=== DATA SECTION ===

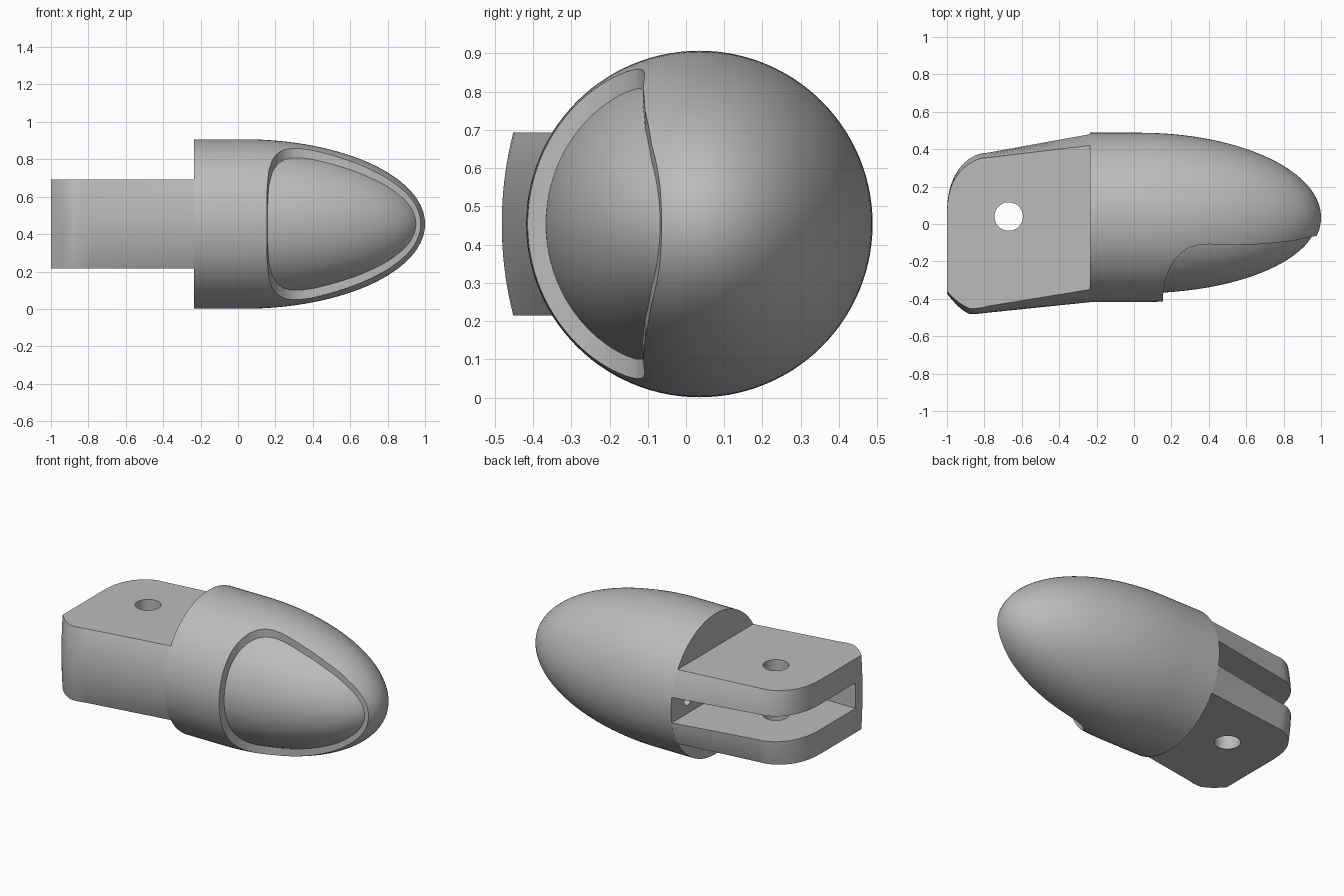
import bpy, bmesh, math
from mathutils import Matrix

if "Cube" in bpy.data.objects:
    bpy.data.objects.remove(bpy.data.objects["Cube"])

CY, CZ, R = 0.035, 0.454, 0.453      # finger axis and radius
BACK, TIP, START = -0.235, 1.0, 0.03  # rear cap, tip, start of the dome
HALF = 0.239                          # half thickness of the hinge tongue

grey = bpy.data.materials.new("plain grey")
grey.use_nodes = True
grey.diffuse_color = (0.5, 0.5, 0.5, 1)
grey.node_tree.nodes["Principled BSDF"].inputs["Base Color"].default_value = (0.5, 0.5, 0.5, 1)


def make(name, bm):
    bmesh.ops.recalc_face_normals(bm, faces=bm.faces)
    mesh = bpy.data.meshes.new(name)
    bm.to_mesh(mesh)
    bm.free()
    mesh.materials.append(grey)
    ob = bpy.data.objects.new(name, mesh)
    bpy.context.collection.objects.link(ob)
    return ob


def loft(name, rings):
    bm = bmesh.new()
    loops = [[bm.verts.new(p) for p in ring] for ring in rings]
    n = len(loops[0])
    for a, b in zip(loops, loops[1:]):
        for i in range(n):
            j = (i + 1) % n
            bm.faces.new((a[i], a[j], b[j], b[i]))
    bm.faces.new(loops[0])
    bm.faces.new(loops[-1])
    return make(name, bm)


def dome(name, back, start, tip, radius, seg=112, steps=40):
    # straight barrel followed by half an ellipsoid along x
    profile = [(back, radius)]
    for i in range(steps):
        a = math.pi / 2 * i / (steps - 0.4)
        profile.append((start + (tip - start) * math.sin(a), radius * math.cos(a)))
    turn = [2 * math.pi * k / seg for k in range(seg)]
    return loft(name, [[(x, CY + r * math.cos(t), CZ + r * math.sin(t)) for t in turn]
                       for x, r in profile])


def cylinder(name, radius, depth, matrix, seg=48):
    bm = bmesh.new()
    bmesh.ops.create_cone(bm, cap_ends=True, segments=seg, radius1=radius,
                          radius2=radius, depth=depth, matrix=matrix)
    return make(name, bm)


def cut(target, cutter):
    cutter.hide_render = True
    mod = target.modifiers.new("cut", "BOOLEAN")
    mod.operation = "DIFFERENCE"
    mod.solver = "EXACT"
    mod.object = cutter
    bpy.context.view_layer.objects.active = target
    bpy.ops.object.modifier_apply(modifier=mod.name)
    bpy.data.objects.remove(cutter)


# Finger tip with a recess for the nail
body = dome("finger_body", BACK, START, TIP, R)
edge = [(0.155, -0.7), (0.155, -0.38), (0.165, -0.31), (0.185, -0.25), (0.215, -0.195),
        (0.25, -0.155), (0.29, -0.128), (0.34, -0.113), (0.4, -0.108), (0.55, -0.112),
        (0.7, -0.107), (0.85, -0.09), (0.95, -0.068), (1.1, -0.045), (1.1, -0.7)]
cut(body, loft("nail_cutter", [[(x, y, z) for x, y in edge] for z in (-0.2, 1.1)]))

# Small cord hole in the rear cap
cut(body, cylinder("cord_cutter", 0.03, 0.6,
                   Matrix.Translation((BACK, 0.32, CZ)) @ Matrix.Rotation(math.pi / 2, 4, "Y")))

# Nail bed, a slightly smaller dome showing in the recess
nail = dome("nail_bed", 0.1, START, 0.982, 0.405)


# Hinge tongue: x, front edge, front bulge, back edge, back bulge
def side(crest, bulge, z):
    rad = (HALF ** 2 + bulge ** 2) / (2 * bulge)
    return crest - rad + math.sqrt(rad ** 2 - z ** 2)


stations = [(BACK, 0.418, 0.068, 0.488, 0.068), (-0.78, 0.474, 0.035, 0.385, 0.03)]
for i in range(1, 11):
    a = math.pi / 2 * i / 10
    x = -0.78 - 0.22 * math.sin(a)
    front = 0.474 + 0.01 * min(1, (-0.78 - x) / 0.09)
    if x < -0.87:
        front -= 0.112 * ((-0.87 - x) / 0.13) ** 1.5
    bulge = 0.03 if x > -0.9 else 0.03 - 0.018 * (-0.9 - x) / 0.1
    stations.append((x, front, bulge, 0.06 + 0.325 * math.cos(a) ** 0.9, bulge))

levels = [HALF * (k / 8 - 1) for k in range(17)]
tongue = loft("hinge_tongue", [
    [(x, -side(f, fb, z), CZ + z) for z in levels] +
    [(x, side(b, bb, z), CZ + z) for z in reversed(levels)]
    for x, f, fb, b, bb in stations])

# Slot open to the end and the back, then the pin hole
slot = [(-1.2, -0.3), (-0.2, -0.3), (-0.2, 0.7), (-1.2, 0.7)]
cut(tongue, loft("slot_cutter", [[(x, y, CZ + z) for x, y in slot] for z in (-0.082, 0.082)]))
cut(tongue, cylinder("pin_cutter", 0.076, 2, Matrix.Translation((-0.67, 0.04, CZ))))

# Smooth shading with crisp edges
bpy.ops.object.select_all(action="DESELECT")
for ob in (body, nail, tongue):
    ob.select_set(True)
bpy.context.view_layer.objects.active = body
bpy.ops.object.shade_smooth_by_angle(angle=math.radians(30))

===

[INSTRUCTIONS FOR THE TASK]
Please restate the entries word for word. Skip the pictures.

[YOUR SOLUTION]
import bpy, bmesh, math
from mathutils import Matrix

if "Cube" in bpy.data.objects:
    bpy.data.objects.remove(bpy.data.objects["Cube"])

CY, CZ, R = 0.035, 0.454, 0.453      # finger axis and radius
BACK, TIP, START = -0.235, 1.0, 0.03  # rear cap, tip, start of the dome
HALF = 0.239                          # half thickness of the hinge tongue

grey = bpy.data.materials.new("plain grey")
grey.use_nodes = True
grey.diffuse_color = (0.5, 0.5, 0.5, 1)
grey.node_tree.nodes["Principled BSDF"].inputs["Base Color"].default_value = (0.5, 0.5, 0.5, 1)


def make(name, bm):
    bmesh.ops.recalc_face_normals(bm, faces=bm.faces)
    mesh = bpy.data.meshes.new(name)
    bm.to_mesh(mesh)
    bm.free()
    mesh.materials.append(grey)
    ob = bpy.data.objects.new(name, mesh)
    bpy.context.collection.objects.link(ob)
    return ob


def loft(name, rings):
    bm = bmesh.new()
    loops = [[bm.verts.new(p) for p in ring] for ring in rings]
    n = len(loops[0])
    for a, b in zip(loops, loops[1:]):
        for i in range(n):
            j = (i + 1) % n
            bm.faces.new((a[i], a[j], b[j], b[i]))
    bm.faces.new(loops[0])
    bm.faces.new(loops[-1])
    return make(name, bm)


def dome(name, back, start, tip, radius, seg=112, steps=40):
    # straight barrel followed by half an ellipsoid along x
    profile = [(back, radius)]
    for i in range(steps):
        a = math.pi / 2 * i / (steps - 0.4)
        profile.append((start + (tip - start) * math.sin(a), radius * math.cos(a)))
    turn = [2 * math.pi * k / seg for k in range(seg)]
    return loft(name, [[(x, CY + r * math.cos(t), CZ + r * math.sin(t)) for t in turn]
                       for x, r in profile])


def cylinder(name, radius, depth, matrix, seg=48):
    bm = bmesh.new()
    bmesh.ops.create_cone(bm, cap_ends=True, segments=seg, radius1=radius,
                          radius2=radius, depth=depth, matrix=matrix)
    return make(name, bm)


def cut(target, cutter):
    cutter.hide_render = True
    mod = target.modifiers.new("cut", "BOOLEAN")
    mod.operation = "DIFFERENCE"
    mod.solver = "EXACT"
    mod.object = cutter
    bpy.context.view_layer.objects.active = target
    bpy.ops.object.modifier_apply(modifier=mod.name)
    bpy.data.objects.remove(cutter)


# Finger tip with a recess for the nail
body = dome("finger_body", BACK, START, TIP, R)
edge = [(0.155, -0.7), (0.155, -0.38), (0.165, -0.31), (0.185, -0.25), (0.215, -0.195),
        (0.25, -0.155), (0.29, -0.128), (0.34, -0.113), (0.4, -0.108), (0.55, -0.112),
        (0.7, -0.107), (0.85, -0.09), (0.95, -0.068), (1.1, -0.045), (1.1, -0.7)]
cut(body, loft("nail_cutter", [[(x, y, z) for x, y in edge] for z in (-0.2, 1.1)]))

# Small cord hole in the rear cap
cut(body, cylinder("cord_cutter", 0.03, 0.6,
                   Matrix.Translation((BACK, 0.32, CZ)) @ Matrix.Rotation(math.pi / 2, 4, "Y")))

# Nail bed, a slightly smaller dome showing in the recess
nail = dome("nail_bed", 0.1, START, 0.982, 0.405)


# Hinge tongue: x, front edge, front bulge, back edge, back bulge
def side(crest, bulge, z):
    rad = (HALF ** 2 + bulge ** 2) / (2 * bulge)
    return crest - rad + math.sqrt(rad ** 2 - z ** 2)


stations = [(BACK, 0.418, 0.068, 0.488, 0.068), (-0.78, 0.474, 0.035, 0.385, 0.03)]
for i in range(1, 11):
    a = math.pi / 2 * i / 10
    x = -0.78 - 0.22 * math.sin(a)
    front = 0.474 + 0.01 * min(1, (-0.78 - x) / 0.09)
    if x < -0.87:
        front -= 0.112 * ((-0.87 - x) / 0.13) ** 1.5
    bulge = 0.03 if x > -0.9 else 0.03 - 0.018 * (-0.9 - x) / 0.1
    stations.append((x, front, bulge, 0.06 + 0.325 * math.cos(a) ** 0.9, bulge))

levels = [HALF * (k / 8 - 1) for k in range(17)]
tongue = loft("hinge_tongue", [
    [(x, -side(f, fb, z), CZ + z) for z in levels] +
    [(x, side(b, bb, z), CZ + z) for z in reversed(levels)]
    for x, f, fb, b, bb in stations])

# Slot open to the end and the back, then the pin hole
slot = [(-1.2, -0.3), (-0.2, -0.3), (-0.2, 0.7), (-1.2, 0.7)]
cut(tongue, loft("slot_cutter", [[(x, y, CZ + z) for x, y in slot] for z in (-0.082, 0.082)]))
cut(tongue, cylinder("pin_cutter", 0.076, 2, Matrix.Translation((-0.67, 0.04, CZ))))

# Smooth shading with crisp edges
bpy.ops.object.select_all(action="DESELECT")
for ob in (body, nail, tongue):
    ob.select_set(True)
bpy.context.view_layer.objects.active = body
bpy.ops.object.shade_smooth_by_angle(angle=math.radians(30))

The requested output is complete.